_Activity_. Repeat exactly the lines below that lie between the line with "me.materials.append(mat)" and the line with "the body towards", counting both of those lines as part of the answer.
--- Material for this exercise ---
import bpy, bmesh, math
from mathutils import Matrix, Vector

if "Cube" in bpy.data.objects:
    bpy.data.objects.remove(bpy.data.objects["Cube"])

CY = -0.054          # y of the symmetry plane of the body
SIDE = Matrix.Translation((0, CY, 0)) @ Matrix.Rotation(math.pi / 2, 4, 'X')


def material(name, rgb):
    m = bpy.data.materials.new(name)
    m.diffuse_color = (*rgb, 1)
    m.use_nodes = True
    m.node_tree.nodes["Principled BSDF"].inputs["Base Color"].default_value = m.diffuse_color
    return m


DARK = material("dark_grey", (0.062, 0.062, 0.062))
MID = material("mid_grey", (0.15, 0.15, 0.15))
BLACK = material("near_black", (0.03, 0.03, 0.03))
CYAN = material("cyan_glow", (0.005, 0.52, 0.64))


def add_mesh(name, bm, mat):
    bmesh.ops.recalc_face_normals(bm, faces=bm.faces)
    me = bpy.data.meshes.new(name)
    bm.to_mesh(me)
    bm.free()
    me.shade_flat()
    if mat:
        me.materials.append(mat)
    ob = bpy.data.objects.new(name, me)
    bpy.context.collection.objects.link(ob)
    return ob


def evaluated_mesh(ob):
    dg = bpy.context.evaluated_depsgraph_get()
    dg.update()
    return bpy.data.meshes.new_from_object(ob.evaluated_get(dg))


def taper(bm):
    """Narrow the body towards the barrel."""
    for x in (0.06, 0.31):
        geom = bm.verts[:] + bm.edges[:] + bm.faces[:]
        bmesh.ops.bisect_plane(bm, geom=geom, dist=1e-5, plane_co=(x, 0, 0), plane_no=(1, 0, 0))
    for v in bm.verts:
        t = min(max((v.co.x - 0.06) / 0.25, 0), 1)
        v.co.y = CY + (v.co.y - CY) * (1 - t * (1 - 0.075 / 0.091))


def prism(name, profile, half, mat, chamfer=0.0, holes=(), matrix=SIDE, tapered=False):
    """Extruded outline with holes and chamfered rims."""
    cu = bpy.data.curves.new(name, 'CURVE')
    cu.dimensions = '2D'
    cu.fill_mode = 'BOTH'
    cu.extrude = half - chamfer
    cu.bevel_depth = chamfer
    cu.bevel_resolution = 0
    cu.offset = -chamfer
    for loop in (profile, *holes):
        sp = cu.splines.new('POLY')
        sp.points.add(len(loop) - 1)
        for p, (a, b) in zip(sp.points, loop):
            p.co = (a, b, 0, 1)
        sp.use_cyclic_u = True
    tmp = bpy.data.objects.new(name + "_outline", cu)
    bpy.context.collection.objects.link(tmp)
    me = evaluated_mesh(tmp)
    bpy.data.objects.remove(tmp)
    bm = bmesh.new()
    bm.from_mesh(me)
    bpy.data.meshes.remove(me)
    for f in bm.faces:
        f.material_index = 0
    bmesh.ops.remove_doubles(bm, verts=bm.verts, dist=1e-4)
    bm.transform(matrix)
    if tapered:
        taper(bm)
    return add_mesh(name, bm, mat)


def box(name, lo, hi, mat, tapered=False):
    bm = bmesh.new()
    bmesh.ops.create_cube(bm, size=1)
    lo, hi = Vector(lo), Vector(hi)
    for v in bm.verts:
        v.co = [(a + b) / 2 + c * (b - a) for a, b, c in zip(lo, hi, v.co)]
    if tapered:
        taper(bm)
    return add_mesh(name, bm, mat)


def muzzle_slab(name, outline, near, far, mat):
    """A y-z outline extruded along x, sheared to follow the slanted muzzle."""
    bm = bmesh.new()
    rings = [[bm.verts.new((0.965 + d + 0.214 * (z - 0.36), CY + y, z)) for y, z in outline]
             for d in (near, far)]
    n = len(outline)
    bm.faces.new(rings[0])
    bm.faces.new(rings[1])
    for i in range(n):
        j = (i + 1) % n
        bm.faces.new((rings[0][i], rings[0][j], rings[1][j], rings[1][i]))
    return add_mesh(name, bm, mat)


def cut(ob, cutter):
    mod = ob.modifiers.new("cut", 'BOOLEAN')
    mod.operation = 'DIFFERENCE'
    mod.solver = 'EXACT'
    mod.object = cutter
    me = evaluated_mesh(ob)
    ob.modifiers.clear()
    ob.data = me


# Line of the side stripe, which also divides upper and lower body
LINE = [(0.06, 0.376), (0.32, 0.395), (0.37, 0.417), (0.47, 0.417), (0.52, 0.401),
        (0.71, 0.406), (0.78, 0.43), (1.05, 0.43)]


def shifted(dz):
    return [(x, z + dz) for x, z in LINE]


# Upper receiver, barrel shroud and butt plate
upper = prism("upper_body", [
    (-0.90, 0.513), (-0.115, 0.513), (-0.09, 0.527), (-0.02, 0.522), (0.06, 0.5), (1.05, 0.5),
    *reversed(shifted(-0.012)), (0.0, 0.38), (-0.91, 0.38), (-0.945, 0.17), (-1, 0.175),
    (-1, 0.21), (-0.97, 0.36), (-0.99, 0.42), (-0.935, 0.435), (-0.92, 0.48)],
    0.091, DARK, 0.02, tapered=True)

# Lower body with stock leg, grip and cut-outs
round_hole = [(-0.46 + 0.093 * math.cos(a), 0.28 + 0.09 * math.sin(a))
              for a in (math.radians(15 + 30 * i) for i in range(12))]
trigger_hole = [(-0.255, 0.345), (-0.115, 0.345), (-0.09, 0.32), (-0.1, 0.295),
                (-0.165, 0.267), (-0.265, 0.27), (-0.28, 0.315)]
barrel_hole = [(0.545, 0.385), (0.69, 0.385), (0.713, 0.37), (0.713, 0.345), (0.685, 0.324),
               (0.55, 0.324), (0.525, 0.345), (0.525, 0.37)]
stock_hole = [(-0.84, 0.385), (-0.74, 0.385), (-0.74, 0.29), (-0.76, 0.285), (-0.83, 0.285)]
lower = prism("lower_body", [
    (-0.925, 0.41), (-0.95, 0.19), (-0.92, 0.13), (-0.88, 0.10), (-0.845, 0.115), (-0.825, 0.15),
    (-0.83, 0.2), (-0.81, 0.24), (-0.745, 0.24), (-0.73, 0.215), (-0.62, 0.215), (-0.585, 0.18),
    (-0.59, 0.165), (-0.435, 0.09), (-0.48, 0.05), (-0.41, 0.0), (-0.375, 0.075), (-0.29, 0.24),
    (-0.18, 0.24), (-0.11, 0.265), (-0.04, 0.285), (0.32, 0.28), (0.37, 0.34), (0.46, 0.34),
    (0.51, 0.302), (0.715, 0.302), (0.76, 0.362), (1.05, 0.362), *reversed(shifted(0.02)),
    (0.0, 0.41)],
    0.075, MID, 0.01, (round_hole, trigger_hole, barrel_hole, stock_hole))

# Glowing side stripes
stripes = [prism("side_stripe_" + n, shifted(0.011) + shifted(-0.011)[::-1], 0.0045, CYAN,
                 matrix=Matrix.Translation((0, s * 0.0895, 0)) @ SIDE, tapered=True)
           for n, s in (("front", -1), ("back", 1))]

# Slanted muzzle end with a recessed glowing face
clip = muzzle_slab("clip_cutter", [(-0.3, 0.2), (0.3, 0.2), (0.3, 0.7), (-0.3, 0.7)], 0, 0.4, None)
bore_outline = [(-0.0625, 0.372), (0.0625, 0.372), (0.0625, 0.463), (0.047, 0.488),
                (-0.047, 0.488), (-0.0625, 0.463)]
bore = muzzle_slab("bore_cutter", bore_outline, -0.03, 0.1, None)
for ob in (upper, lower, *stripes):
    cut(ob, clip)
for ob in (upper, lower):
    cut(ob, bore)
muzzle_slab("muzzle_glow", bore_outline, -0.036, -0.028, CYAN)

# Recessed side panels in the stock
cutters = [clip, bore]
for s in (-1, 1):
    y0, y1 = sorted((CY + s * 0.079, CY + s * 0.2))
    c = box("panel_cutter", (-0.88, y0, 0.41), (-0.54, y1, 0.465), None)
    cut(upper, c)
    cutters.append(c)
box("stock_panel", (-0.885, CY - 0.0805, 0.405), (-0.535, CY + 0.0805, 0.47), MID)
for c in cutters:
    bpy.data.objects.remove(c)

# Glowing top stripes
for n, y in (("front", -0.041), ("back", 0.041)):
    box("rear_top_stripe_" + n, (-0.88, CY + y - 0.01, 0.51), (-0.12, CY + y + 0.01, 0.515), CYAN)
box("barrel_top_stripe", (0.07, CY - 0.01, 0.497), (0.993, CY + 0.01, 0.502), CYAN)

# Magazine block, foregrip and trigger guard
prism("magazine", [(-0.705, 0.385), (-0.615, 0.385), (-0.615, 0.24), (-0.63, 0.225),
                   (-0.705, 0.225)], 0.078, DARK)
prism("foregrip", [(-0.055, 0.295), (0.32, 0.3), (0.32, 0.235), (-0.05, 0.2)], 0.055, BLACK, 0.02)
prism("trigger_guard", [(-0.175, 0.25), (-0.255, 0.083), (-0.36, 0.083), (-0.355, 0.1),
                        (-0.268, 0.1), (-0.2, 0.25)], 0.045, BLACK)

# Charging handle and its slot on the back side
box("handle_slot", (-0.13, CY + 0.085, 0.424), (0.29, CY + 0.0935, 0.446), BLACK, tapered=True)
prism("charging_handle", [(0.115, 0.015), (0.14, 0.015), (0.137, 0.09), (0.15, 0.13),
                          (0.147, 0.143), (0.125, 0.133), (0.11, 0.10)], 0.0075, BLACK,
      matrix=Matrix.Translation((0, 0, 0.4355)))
---
_Solved problem_.
        me.materials.append(mat)
    ob = bpy.data.objects.new(name, me)
    bpy.context.collection.objects.link(ob)
    return ob


def evaluated_mesh(ob):
    dg = bpy.context.evaluated_depsgraph_get()
    dg.update()
    return bpy.data.meshes.new_from_object(ob.evaluated_get(dg))


def taper(bm):
    """Narrow the body towards the barrel."""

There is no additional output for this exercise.